Every line of the records below that holds the word "range" belongs in the answer.

━━━━━ Exercise inputs ━━━━━

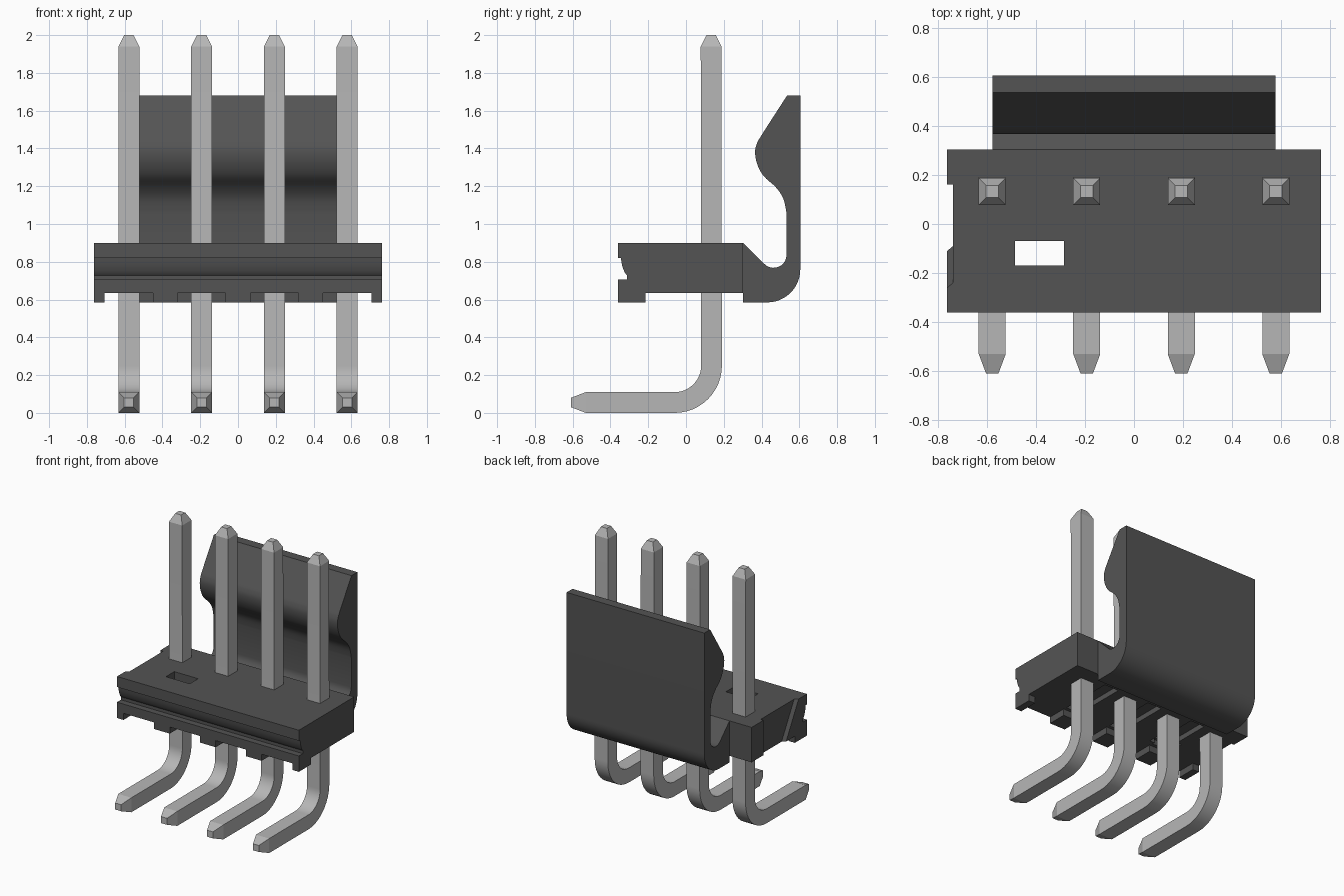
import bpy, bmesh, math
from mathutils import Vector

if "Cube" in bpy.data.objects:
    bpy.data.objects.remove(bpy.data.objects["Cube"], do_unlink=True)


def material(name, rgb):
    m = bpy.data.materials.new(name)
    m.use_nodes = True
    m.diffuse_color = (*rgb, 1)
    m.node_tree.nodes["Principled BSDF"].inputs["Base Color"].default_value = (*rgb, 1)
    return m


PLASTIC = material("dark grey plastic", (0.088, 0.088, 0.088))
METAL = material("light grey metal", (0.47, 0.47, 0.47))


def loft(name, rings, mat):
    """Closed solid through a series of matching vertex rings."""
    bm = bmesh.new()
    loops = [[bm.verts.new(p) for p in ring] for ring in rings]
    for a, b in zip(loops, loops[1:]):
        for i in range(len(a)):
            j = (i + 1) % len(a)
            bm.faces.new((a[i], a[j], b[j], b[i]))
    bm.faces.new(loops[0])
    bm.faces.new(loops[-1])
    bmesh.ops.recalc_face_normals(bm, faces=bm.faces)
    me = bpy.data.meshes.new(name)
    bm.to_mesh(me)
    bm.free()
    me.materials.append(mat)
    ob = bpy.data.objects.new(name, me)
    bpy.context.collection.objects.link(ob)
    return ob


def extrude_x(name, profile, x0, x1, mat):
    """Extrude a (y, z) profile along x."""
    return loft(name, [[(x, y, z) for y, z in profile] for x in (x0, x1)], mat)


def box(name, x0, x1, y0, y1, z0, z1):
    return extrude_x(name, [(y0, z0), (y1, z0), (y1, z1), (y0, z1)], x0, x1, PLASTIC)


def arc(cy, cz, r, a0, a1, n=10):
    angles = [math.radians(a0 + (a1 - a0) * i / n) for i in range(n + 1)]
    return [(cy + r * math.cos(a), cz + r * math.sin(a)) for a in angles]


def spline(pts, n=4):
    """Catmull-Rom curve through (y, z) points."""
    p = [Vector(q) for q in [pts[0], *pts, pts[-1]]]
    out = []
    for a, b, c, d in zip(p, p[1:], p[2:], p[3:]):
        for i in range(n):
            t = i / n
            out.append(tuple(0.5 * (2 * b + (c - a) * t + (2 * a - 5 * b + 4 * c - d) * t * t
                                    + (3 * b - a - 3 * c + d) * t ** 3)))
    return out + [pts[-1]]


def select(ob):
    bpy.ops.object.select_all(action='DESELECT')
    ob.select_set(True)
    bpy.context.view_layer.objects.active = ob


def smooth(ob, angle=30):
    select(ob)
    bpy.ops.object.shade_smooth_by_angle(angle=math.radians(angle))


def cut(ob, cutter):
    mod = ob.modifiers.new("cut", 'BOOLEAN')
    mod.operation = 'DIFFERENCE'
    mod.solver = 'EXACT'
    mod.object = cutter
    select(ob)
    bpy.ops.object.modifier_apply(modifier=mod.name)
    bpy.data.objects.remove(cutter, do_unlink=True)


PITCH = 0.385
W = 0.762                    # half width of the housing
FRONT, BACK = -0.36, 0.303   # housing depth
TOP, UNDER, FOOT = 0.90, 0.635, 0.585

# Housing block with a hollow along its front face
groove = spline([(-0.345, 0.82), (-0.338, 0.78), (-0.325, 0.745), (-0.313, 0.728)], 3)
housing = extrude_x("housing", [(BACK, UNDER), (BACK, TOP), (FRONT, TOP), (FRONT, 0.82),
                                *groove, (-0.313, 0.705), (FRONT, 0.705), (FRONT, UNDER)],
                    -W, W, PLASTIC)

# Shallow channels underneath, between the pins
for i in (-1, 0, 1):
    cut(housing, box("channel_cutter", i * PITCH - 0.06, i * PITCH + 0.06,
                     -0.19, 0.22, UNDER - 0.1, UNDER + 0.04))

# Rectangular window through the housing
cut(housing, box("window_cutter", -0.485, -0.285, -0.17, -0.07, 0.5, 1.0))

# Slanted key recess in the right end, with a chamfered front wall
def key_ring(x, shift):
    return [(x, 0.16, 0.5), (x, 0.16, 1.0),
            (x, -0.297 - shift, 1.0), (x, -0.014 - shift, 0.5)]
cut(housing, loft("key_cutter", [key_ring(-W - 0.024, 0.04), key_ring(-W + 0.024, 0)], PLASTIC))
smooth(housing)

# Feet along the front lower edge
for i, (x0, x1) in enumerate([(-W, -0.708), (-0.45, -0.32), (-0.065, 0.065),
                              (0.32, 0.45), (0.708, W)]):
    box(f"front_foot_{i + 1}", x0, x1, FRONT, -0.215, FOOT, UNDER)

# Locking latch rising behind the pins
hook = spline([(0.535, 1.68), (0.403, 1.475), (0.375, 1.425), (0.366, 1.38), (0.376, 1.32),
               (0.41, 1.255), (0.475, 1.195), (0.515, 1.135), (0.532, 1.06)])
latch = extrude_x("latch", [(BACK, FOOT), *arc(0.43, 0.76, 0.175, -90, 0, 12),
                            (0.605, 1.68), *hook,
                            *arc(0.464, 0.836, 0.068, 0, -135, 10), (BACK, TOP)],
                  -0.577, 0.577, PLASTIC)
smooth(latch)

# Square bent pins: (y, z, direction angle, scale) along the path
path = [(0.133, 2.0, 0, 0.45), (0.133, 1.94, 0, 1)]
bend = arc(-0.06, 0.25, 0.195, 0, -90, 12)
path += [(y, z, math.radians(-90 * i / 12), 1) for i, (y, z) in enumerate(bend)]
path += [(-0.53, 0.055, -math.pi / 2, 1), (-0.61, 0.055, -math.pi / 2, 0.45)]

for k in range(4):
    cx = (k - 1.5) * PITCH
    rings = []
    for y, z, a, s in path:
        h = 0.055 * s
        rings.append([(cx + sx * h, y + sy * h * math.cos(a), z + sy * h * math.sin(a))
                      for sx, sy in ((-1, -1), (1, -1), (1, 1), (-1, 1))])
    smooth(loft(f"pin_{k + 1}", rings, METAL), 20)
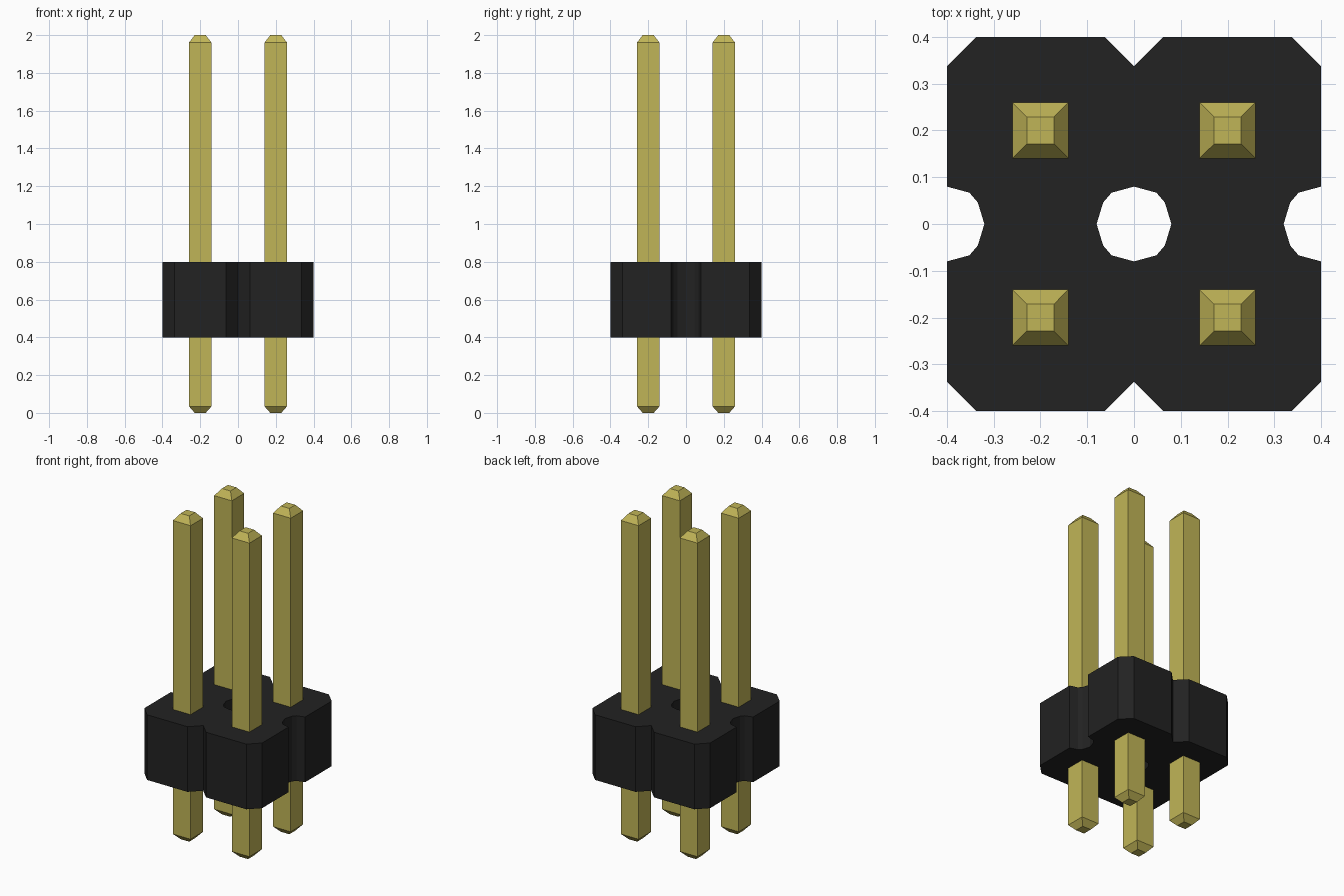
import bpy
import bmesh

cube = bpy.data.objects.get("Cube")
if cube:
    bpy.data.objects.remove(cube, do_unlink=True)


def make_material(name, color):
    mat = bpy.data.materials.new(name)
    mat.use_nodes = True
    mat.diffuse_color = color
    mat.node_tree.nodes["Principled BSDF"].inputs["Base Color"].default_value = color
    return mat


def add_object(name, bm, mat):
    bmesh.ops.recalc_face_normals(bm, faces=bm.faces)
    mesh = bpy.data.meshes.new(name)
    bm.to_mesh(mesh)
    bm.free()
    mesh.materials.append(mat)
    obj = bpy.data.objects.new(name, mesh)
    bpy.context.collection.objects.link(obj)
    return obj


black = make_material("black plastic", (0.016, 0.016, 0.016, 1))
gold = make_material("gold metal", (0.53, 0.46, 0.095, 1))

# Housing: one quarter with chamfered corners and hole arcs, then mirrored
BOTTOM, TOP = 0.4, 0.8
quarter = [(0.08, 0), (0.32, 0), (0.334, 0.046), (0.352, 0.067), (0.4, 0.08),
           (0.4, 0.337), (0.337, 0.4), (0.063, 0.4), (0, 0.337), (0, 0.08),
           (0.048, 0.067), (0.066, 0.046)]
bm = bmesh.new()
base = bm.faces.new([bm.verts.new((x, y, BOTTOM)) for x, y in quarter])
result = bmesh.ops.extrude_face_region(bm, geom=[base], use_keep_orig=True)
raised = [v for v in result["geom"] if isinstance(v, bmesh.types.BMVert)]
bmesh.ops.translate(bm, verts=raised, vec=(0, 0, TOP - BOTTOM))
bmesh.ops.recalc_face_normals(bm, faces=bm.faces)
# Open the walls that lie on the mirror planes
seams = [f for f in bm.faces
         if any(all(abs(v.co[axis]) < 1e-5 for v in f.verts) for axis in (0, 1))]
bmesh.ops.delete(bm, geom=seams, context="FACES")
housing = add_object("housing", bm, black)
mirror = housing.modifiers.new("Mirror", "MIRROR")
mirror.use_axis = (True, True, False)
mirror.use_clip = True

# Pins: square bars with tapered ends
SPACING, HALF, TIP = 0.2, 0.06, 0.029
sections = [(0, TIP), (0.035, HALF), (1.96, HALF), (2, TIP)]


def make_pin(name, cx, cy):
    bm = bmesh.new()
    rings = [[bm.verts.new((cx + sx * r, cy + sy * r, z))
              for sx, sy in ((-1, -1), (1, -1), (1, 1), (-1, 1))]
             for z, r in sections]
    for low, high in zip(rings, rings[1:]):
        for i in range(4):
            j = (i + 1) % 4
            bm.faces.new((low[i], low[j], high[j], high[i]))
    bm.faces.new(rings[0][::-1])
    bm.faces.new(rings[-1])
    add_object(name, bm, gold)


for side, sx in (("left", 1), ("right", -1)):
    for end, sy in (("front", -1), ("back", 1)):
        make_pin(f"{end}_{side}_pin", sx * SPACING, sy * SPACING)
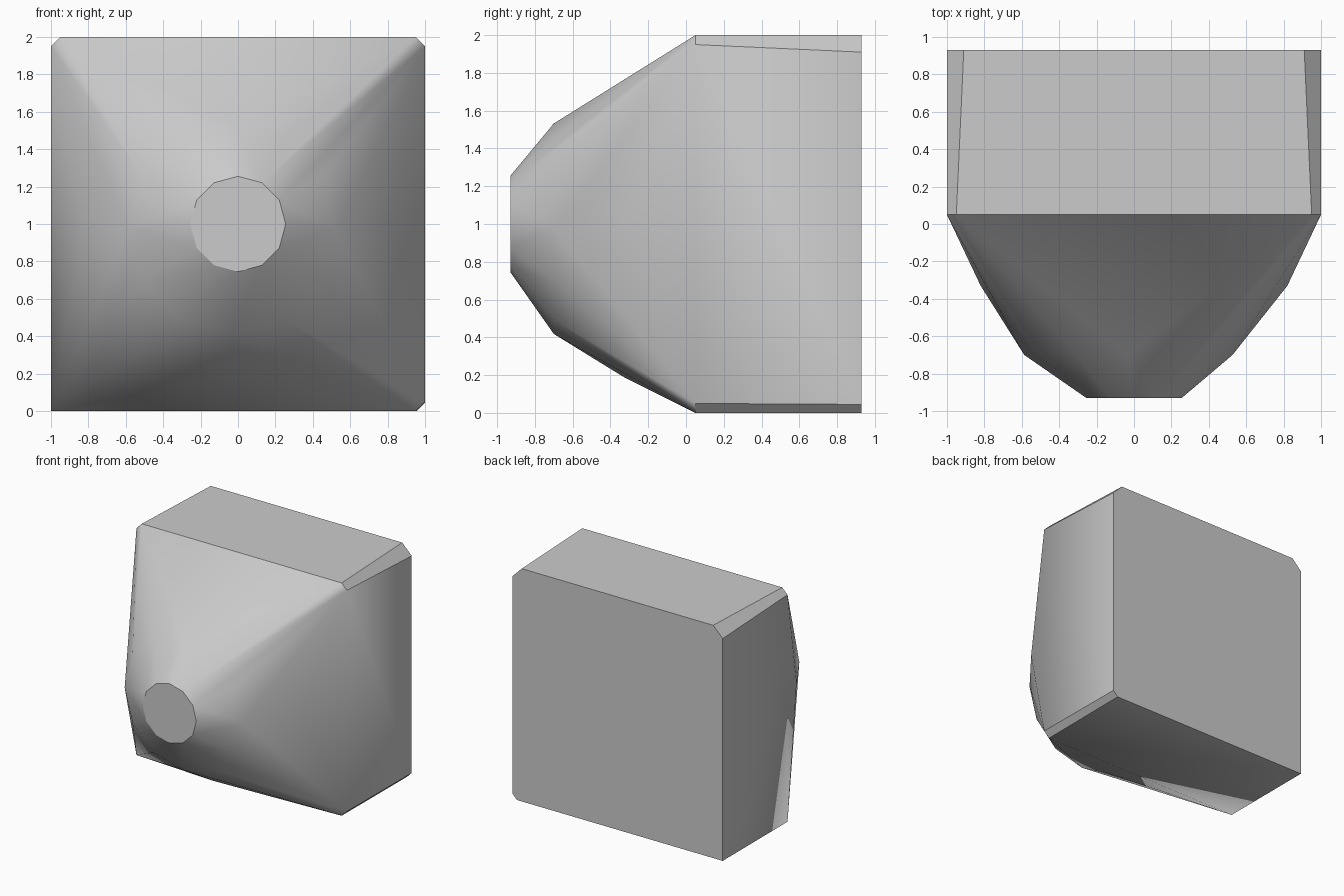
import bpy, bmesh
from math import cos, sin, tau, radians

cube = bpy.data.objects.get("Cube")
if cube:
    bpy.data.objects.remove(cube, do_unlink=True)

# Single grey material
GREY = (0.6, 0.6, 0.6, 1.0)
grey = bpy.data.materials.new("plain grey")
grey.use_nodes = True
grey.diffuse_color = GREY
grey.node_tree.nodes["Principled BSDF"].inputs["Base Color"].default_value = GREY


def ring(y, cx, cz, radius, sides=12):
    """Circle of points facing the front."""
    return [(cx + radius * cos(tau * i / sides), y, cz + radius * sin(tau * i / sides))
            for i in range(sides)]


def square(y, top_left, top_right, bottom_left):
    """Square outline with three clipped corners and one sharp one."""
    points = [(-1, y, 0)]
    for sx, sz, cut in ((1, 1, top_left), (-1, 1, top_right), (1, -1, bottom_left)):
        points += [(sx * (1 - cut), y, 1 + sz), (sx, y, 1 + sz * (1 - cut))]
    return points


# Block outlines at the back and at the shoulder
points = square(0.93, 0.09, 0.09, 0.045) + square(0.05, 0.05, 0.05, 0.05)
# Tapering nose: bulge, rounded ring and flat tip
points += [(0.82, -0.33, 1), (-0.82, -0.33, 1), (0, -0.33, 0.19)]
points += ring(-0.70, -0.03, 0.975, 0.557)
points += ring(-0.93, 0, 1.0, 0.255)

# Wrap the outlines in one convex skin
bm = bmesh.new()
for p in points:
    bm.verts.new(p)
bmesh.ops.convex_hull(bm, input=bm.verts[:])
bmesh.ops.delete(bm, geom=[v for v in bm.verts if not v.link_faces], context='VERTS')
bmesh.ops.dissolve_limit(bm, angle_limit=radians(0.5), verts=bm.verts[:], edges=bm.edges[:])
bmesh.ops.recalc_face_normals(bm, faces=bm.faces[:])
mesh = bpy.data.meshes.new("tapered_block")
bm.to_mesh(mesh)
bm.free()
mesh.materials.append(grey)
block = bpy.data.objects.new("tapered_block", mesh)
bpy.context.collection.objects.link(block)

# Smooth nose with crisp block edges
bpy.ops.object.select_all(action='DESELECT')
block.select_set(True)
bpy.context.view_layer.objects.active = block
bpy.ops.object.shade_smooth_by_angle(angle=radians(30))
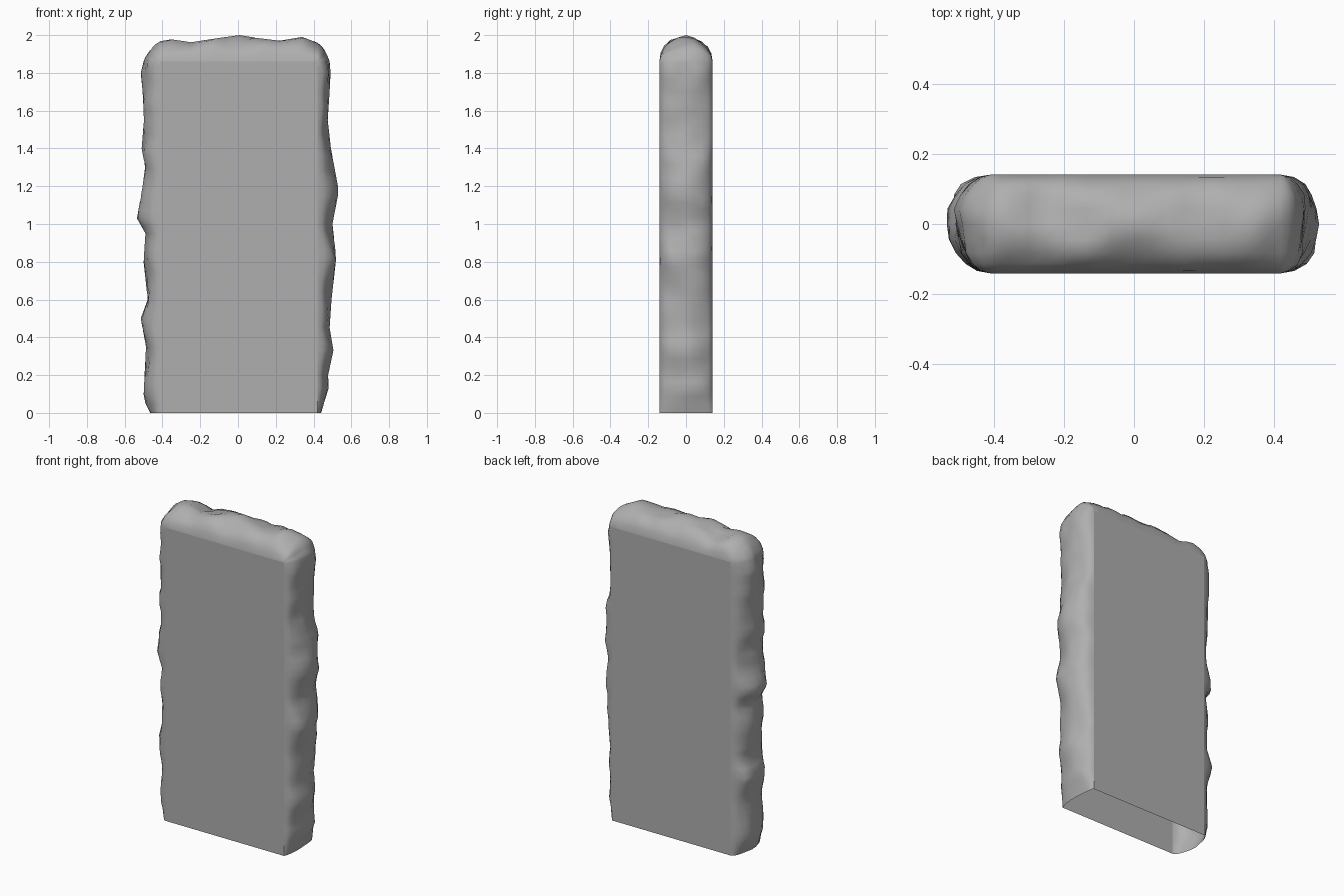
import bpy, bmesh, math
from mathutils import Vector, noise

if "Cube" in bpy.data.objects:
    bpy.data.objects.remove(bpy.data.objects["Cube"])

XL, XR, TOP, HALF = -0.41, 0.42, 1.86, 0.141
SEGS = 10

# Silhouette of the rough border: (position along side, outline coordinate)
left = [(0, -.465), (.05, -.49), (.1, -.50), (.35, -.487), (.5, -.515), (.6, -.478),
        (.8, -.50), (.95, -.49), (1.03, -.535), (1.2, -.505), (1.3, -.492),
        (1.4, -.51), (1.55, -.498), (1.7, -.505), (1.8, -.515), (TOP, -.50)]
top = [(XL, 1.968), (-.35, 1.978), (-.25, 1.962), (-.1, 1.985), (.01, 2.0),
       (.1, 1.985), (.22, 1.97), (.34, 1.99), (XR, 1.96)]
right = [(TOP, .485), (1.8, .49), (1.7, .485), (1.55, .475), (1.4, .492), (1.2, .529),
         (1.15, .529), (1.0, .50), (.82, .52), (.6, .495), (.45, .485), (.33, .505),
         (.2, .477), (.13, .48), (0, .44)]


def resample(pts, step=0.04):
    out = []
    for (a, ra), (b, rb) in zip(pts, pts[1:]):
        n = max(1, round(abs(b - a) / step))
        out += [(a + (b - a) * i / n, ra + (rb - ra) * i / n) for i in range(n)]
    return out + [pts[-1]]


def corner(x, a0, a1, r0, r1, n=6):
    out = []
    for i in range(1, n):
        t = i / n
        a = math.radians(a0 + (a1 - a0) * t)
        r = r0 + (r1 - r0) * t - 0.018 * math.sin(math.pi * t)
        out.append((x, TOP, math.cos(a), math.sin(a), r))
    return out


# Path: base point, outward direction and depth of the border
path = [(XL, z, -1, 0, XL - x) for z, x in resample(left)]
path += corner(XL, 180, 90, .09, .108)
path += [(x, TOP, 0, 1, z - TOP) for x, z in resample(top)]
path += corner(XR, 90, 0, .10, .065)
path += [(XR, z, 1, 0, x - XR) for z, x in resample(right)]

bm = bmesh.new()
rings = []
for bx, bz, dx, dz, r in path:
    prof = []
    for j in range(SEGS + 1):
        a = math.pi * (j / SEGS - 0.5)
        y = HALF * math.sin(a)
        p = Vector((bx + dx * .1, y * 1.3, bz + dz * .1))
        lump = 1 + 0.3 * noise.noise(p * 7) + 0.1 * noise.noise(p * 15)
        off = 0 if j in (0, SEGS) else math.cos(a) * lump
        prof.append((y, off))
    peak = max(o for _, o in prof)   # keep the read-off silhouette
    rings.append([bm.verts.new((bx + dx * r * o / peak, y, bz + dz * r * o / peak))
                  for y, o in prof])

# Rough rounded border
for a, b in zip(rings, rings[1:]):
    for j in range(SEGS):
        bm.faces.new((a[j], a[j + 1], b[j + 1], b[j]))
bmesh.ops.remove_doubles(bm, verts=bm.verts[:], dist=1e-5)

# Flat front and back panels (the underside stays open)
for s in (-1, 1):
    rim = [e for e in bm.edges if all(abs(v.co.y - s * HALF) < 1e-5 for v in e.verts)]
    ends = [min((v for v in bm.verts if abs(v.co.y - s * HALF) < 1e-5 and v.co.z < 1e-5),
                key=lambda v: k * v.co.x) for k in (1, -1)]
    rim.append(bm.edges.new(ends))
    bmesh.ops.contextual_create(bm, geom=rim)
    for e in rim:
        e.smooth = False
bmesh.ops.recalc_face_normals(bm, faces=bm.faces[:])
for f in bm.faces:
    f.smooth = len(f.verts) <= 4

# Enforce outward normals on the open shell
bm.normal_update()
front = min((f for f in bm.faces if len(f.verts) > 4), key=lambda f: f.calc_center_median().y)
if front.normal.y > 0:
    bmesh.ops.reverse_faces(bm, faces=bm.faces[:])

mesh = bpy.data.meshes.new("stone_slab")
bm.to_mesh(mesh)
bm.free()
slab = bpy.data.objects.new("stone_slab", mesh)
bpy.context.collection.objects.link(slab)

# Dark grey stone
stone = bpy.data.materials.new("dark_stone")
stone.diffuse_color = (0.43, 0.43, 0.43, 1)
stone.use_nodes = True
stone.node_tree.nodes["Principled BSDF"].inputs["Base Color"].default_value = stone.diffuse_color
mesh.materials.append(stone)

━━━━━

→ **Answer**
        for i in range(len(a)):
    angles = [math.radians(a0 + (a1 - a0) * i / n) for i in range(n + 1)]
        for i in range(n):
for k in range(4):
        for i in range(4):
            for i in range(sides)]
        out += [(a + (b - a) * i / n, ra + (rb - ra) * i / n) for i in range(n)]
    for i in range(1, n):
    for j in range(SEGS + 1):
    for j in range(SEGS):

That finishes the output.